All things legal relating
to the sports world...
Monday, August 18, 2014
 
To the man who taught me the infield fly rule

My father, Lawrence Wasserman, passed away July 10, at age 85. A friend once told me that losing a parent is when you really become an adult; I kind of believe that. I just ended shloshim, the 30-day period of mourning in the Jewish faith, so it seemed a good time to post this.

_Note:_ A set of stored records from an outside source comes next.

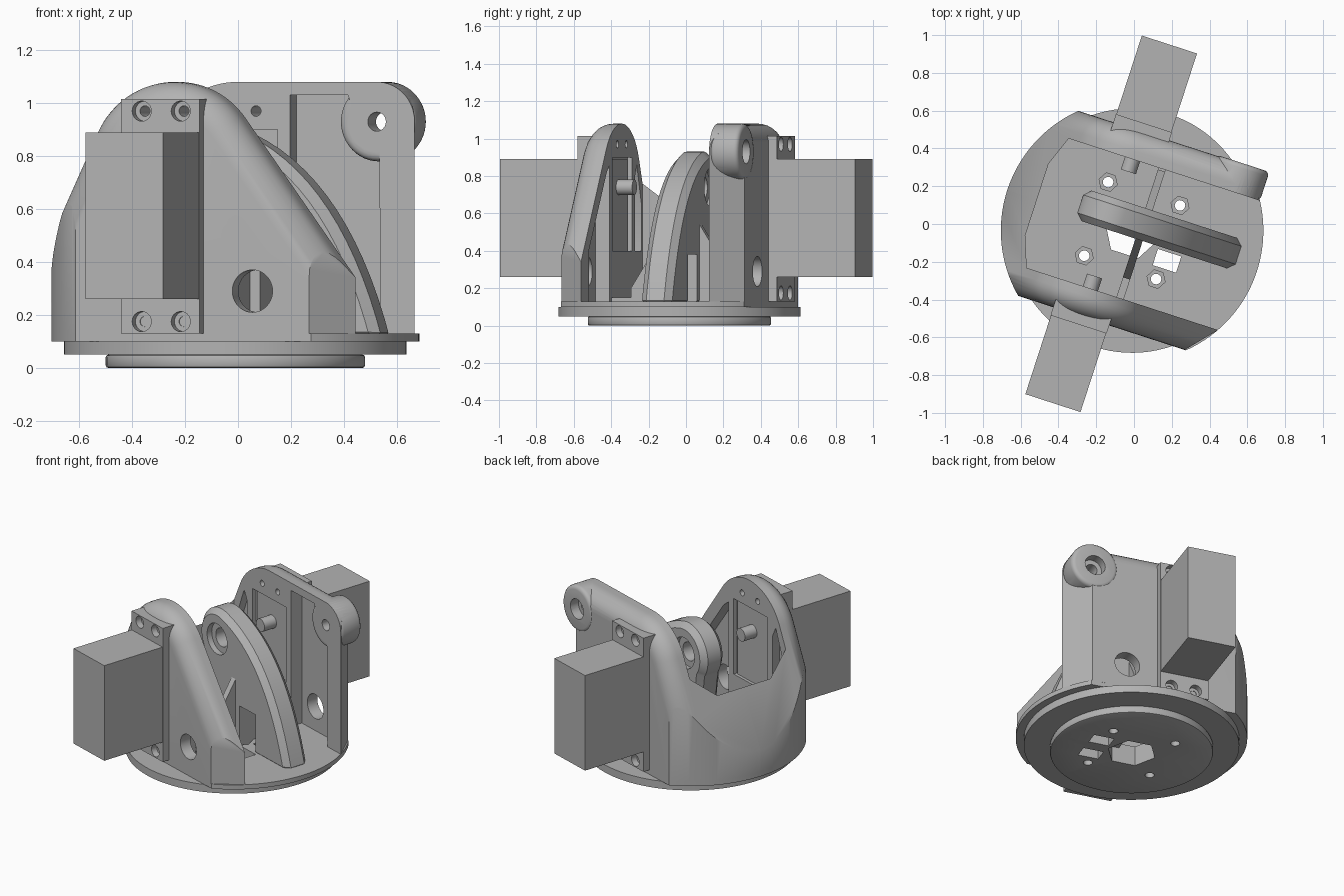
import bpy, bmesh
from math import sin, cos, tan, pi, radians
from mathutils import Matrix, Vector

if "Cube" in bpy.data.objects:
    bpy.data.objects.remove(bpy.data.objects["Cube"], do_unlink=True)

GREY = (0.45, 0.45, 0.45, 1)
mat = bpy.data.materials.new("plain grey")
mat.use_nodes = True
mat.diffuse_color = GREY
mat.node_tree.nodes["Principled BSDF"].inputs["Base Color"].default_value = GREY

# The assembly is turned about z; parts are built in its own frame
PLACE = Matrix.Translation((-0.01, -0.035, 0)) @ Matrix.Rotation(radians(-18), 4, 'Z')
FLOOR, INNER, OUTER, RIM = 0.13, 0.36, 0.515, 0.695
AXLE = (-0.115, 0.74)
EAR = (0.445, 0.93)


def loft(name, rings):
    """Solid through matching closed rings, capped at both ends."""
    bm = bmesh.new()
    loops = [[bm.verts.new(p) for p in ring] for ring in rings]
    n = len(loops[0])
    for a, b in zip(loops, loops[1:]):
        for i in range(n):
            bm.faces.new((a[i], a[(i + 1) % n], b[(i + 1) % n], b[i]))
    bm.faces.new(loops[0])
    bm.faces.new(loops[-1])
    bmesh.ops.recalc_face_normals(bm, faces=bm.faces[:])
    mesh = bpy.data.meshes.new(name)
    bm.to_mesh(mesh)
    bm.free()
    mesh.materials.append(mat)
    ob = bpy.data.objects.new(name, mesh)
    bpy.context.collection.objects.link(ob)
    return ob


def upright(name, pts, y0, y1):
    return loft(name, [[(x, y, z) for x, z in pts] for y in (y0, y1)])


def flat(name, pts, z0, z1):
    return loft(name, [[(x, y, z) for x, y in pts] for z in (z0, z1)])


def box(name, x0, x1, y0, y1, z0, z1):
    return flat(name, [(x0, y0), (x1, y0), (x1, y1), (x0, y1)], z0, z1)


def circle(c, r, n=40, a0=0):
    return [(c[0] + r * cos(a0 + 2 * pi * i / n), c[1] + r * sin(a0 + 2 * pi * i / n)) for i in range(n)]


def arc(c, r, start, end, n=16):
    angles = [radians(start + (end - start) * i / n) for i in range(n + 1)]
    return [(c[0] + r * cos(a), c[1] + r * sin(a)) for a in angles]


def apply(ob, mod):
    bpy.context.view_layer.objects.active = ob
    bpy.ops.object.modifier_apply(modifier=mod.name)


def boolean(ob, tool, op='DIFFERENCE'):
    mod = ob.modifiers.new("bool", 'BOOLEAN')
    mod.operation, mod.solver, mod.object = op, 'EXACT', tool
    apply(ob, mod)
    bpy.data.objects.remove(tool, do_unlink=True)


def bevel(ob, width, segments=1, angle=60):
    mod = ob.modifiers.new("bevel", 'BEVEL')
    mod.width, mod.segments, mod.limit_method = width, segments, 'ANGLE'
    mod.angle_limit = radians(angle)
    apply(ob, mod)


def finish(ob):
    ob.data.transform(PLACE)
    bpy.ops.object.select_all(action='DESELECT')
    ob.select_set(True)
    bpy.context.view_layer.objects.active = ob
    bpy.ops.object.shade_smooth_by_angle(angle=radians(32))


# Side wall outlines, inset by d for the rounded outer edge
def left_slope(d):
    pts = arc((-0.11, 0.75), 0.33 - d, 155, 90)
    x, z = pts[0]
    return [(x - (z - FLOOR) / tan(radians(65)), FLOOR)] + pts


def front_outline(d):
    pts = left_slope(d) + arc((-0.11, 0.75), 0.33 - d, 90, 36)[1:]
    x, z = pts[-1]
    return pts + [(x + (z - FLOOR) / tan(radians(54)), FLOOR)]


def back_outline(d):
    return left_slope(d) + arc(EAR, 0.15 - d, 90, 0) + [(EAR[0] + 0.15 - d, FLOOR)]


# Walls: rounded loft, trimmed by the round footprint, hollowed inside
footprint = [(0.595, -INNER), (0.595, INNER), (0.46, OUTER)]
footprint += arc((0, 0), RIM, 132.2, 227.8, 40) + [(0.46, -OUTER)]
cavity = [(-0.53, -0.2), (-0.47, -INNER), (0.9, -INNER), (0.9, INNER), (-0.47, INNER), (-0.53, 0.2)]
ROUND = 0.11
for side, name, outline in ((-1, "front", front_outline), (1, "back", back_outline)):
    steps = [(0, 0)] + [(OUTER - ROUND + ROUND * sin(pi * i / 16), ROUND * (1 - cos(pi * i / 16)))
                        for i in range(9)]
    wall = loft(name + "_wall", [[(x, side * y, z) for x, z in outline(d)] for y, d in steps])
    boolean(wall, flat("trim", footprint, 0.05, 1.3), 'INTERSECT')
    boolean(wall, flat("hollow", cavity, 0.05, 1.3))

    # Weight pockets on the inner face
    if side < 0:
        pocket = [(0.1, 0.12), (0.1, 0.86), (0.15, 0.82), (0.46, 0.4), (0.46, 0.12)]
    else:
        pocket = [(0.1, 0.12), (0.1, 1.03), (0.33, 1.03)] + arc(EAR, 0.115, 150, 275, 12) + [(0.46, 0.12)]
    boolean(wall, upright("pocket", pocket, side * 0.3, side * 0.44))
    lens = [(-0.455, 0.4), (-0.45, 0.65), (-0.37, 0.86), (-0.34, 0.8), (-0.34, 0.4)]
    boolean(wall, upright("pocket", lens, side * 0.3, side * 0.41))

    # Cable hole, motor window and screw holes
    boolean(wall, upright("hole", circle((0.235, 0.29), 0.08), side * 0.2, side * 0.7))
    boolean(wall, box("window", -0.285, 0.05, *sorted((side * 0.3, side * 0.385)), 0.4, 0.9))
    for x in (-0.19, -0.035):
        boolean(wall, upright("hole", circle((x, 0.97), 0.02, 16), side * 0.2, side * 0.7))

    # Pivot ear on the back wall
    if side > 0:
        ear = upright("ear", circle(EAR, 0.15, 48), INNER, OUTER + 0.005)
        edges = ear.modifiers.new("bevel", 'BEVEL')
        edges.width, edges.segments, edges.limit_method = 0.025, 3, 'ANGLE'
        edges.angle_limit = radians(60)
        apply(ear, edges)
        boolean(wall, ear, 'UNION')
        boolean(wall, upright("hole", circle(EAR, 0.036, 24), 0.2, 0.7))
        boolean(wall, upright("hole", circle(EAR, 0.065, 24), 0.46, 0.7))
    finish(wall)

    # Motor body, mounting flange and output shaft
    finish(box(name + "_motor", -0.27, 0.037, *sorted((side * 0.38, side * 0.998)), 0.26, 0.89))
    tab = box(name + "_motor_flange", -0.272, 0.04, *sorted((side * 0.47, side * 0.56)), FLOOR, 1.015)
    for x in (-0.19, -0.035):
        for z in (0.175, 0.97):
            boolean(tab, upright("hole", circle((x, z), 0.038, 24), side * 0.52, side * 0.6))
            boolean(tab, upright("hole", circle((x, z), 0.02, 16), side * 0.4, side * 0.6))
    finish(tab)
    shaft = upright(name + "_motor_shaft", circle(AXLE, 0.042, 24), side * 0.29, side * 0.4)
    finish(shaft)

# Round base: hub, flange and floor plate
hub = flat("base_hub", circle((0, 0), 0.49, 80), 0, 0.05)
bevel(hub, 0.01, 2)
flange = flat("base_flange", circle((0, 0), 0.647, 96), 0.05, 0.1)
plate_outline = arc((0, 0), RIM, -47.8, 47.8, 40) + arc((0, 0), RIM, 132.2, 227.8, 40)
plate = flat("floor_plate", plate_outline, 0.1, FLOOR)
for part in (hub, flange, plate):
    boolean(part, flat("hexagon", circle((0, 0), 0.15, 6), -0.1, 0.3))
    for y in (-0.095, 0.075):
        boolean(part, box("slot", 0.16, 0.29, y - 0.045, y + 0.045, -0.1, 0.3))
    for x in (-0.2, 0.2):
        for y in (-0.205, 0.205):
            boolean(part, flat("hole", circle((x, y), 0.028, 16), -0.1, 0.3))
            if part is plate:
                boolean(part, flat("nut", circle((x, y), 0.05, 6), 0.05, 0.3))
    finish(part)

# Centre fin: round head running into a curved back edge
start, bend, end = Vector((-0.066, 0.9235)), Vector((0.4, 0.793)), Vector((0.585, 0.1))
outline = arc(AXLE, 0.19, 215, 75, 24)
for i in range(1, 17):
    t = i / 16
    outline.append(tuple(start * (1 - t) ** 2 + bend * 2 * t * (1 - t) + end * t * t))
outline.append((-0.2, 0.1))
fin = upright("centre_fin", outline, -0.035, 0.135)
bevel(fin, 0.035)
boolean(fin, upright("bore", circle(AXLE, 0.06, 32), -0.2, 0.3))
for y0, y1 in ((-0.1, 0.0), (0.1, 0.2)):
    boolean(fin, upright("recess", circle(AXLE, 0.1, 32), y0, y1))
boolean(fin, box("cable_slot", 0.11, 0.27, -0.2, 0.3, 0.05, 0.38))
finish(fin)

# Gussets bracing the fin, with a low rib running to each wall
for name, root, tip in (("front_gusset", -0.03, -0.25), ("back_gusset", 0.13, 0.35)):
    wall_y = INNER if tip > 0 else -INNER
    side_view = [(root, 0.1), (root, 0.55), (tip, 0.2), (tip, 0.15), (wall_y, 0.15), (wall_y, 0.1)]
    finish(loft(name, [[(x, y, z) for y, z in side_view] for x in (0.03, 0.07)]))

My dad was a huge baseball fan. He somehow became a Yankees fan in 1930s/1940s Brooklyn, an interesting choice that probably subjected him to some abuse (although his consolation was that the Yankees always won and the Dodgers always lost). He passed that love of the game down to me (even if I traded the Yankees for the Cubs as an adult--don't ask). I still cry at the end of Field of Dreams ("Dad, you wanna have a catch?"), because, who doesn't? More importantly, though he certainly could not have imagined it at the time, he set me down the path of my two-plus-year (and counting) scholarly obsession with the Infield Fly Rule.

Crazy as it sounds, one of my vivid snapshot memories of childhood is that moment when I first learned about this crazy rule. I was about eight years old and my dad and I were watching a Yankee game on TV. One of the announcers said "Infield Fly Rule is in effect" (standard baseball broadcaster lingo on IFR plays, for reasons I have not yet been able to uncover); I asked what that meant and he explained. And he obviously did it in very clear terms, because I immediately understood both the rule and its logic and his explanation stuck with me going forward. If, as I have argued, to understand the infield fly rule is to understand baseball, then my dad understood baseball. And he made sure I did, as well.

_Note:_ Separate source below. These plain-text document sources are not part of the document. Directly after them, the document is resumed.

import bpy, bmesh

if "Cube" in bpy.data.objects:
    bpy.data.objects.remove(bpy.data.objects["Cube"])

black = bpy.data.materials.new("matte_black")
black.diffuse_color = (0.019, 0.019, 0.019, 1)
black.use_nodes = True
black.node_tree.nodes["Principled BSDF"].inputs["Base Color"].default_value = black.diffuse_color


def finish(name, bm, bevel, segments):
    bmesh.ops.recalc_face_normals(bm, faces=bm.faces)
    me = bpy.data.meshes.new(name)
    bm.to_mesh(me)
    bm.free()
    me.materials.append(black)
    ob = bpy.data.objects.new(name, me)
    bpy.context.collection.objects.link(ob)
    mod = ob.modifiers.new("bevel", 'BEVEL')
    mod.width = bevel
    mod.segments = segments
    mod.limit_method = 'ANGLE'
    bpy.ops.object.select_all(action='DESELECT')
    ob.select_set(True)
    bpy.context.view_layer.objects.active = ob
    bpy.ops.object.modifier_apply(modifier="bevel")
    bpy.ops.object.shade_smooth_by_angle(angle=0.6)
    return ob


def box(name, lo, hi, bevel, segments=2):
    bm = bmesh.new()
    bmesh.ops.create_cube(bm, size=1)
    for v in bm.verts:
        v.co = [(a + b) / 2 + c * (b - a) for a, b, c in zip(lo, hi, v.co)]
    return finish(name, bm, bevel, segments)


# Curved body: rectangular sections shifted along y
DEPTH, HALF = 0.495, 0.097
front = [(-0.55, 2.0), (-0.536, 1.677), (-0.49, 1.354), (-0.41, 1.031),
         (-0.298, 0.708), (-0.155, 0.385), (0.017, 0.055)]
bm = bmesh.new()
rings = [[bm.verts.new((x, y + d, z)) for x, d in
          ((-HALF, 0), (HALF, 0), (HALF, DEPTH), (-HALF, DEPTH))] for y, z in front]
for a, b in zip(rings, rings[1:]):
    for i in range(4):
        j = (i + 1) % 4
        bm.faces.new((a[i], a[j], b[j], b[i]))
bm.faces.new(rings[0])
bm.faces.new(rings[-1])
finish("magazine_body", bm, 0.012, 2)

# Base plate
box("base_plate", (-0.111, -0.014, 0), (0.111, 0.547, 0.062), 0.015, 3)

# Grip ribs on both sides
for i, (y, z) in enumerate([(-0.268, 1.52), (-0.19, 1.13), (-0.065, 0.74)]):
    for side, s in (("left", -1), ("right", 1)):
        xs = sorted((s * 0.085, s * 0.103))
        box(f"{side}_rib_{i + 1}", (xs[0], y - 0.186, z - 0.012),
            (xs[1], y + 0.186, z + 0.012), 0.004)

One of the last times I visited him in New Jersey in the spring, I brought along two of my infield fly articles. He flipped through them while we were sitting together talking and he read them after I left. And I am quite certain it is the only thing I have written as a prawf that he read or understood. So that alone made this whole project worthwhile.

Alav ha'sholom.





1 Comments:

Baruch dayan ha'emes. This was a beautiful tribute to your father. I hope you have comfort in your time of mourning.

Anonymous Anonymous -- 8/18/2014 11:38 AM  


Post a Comment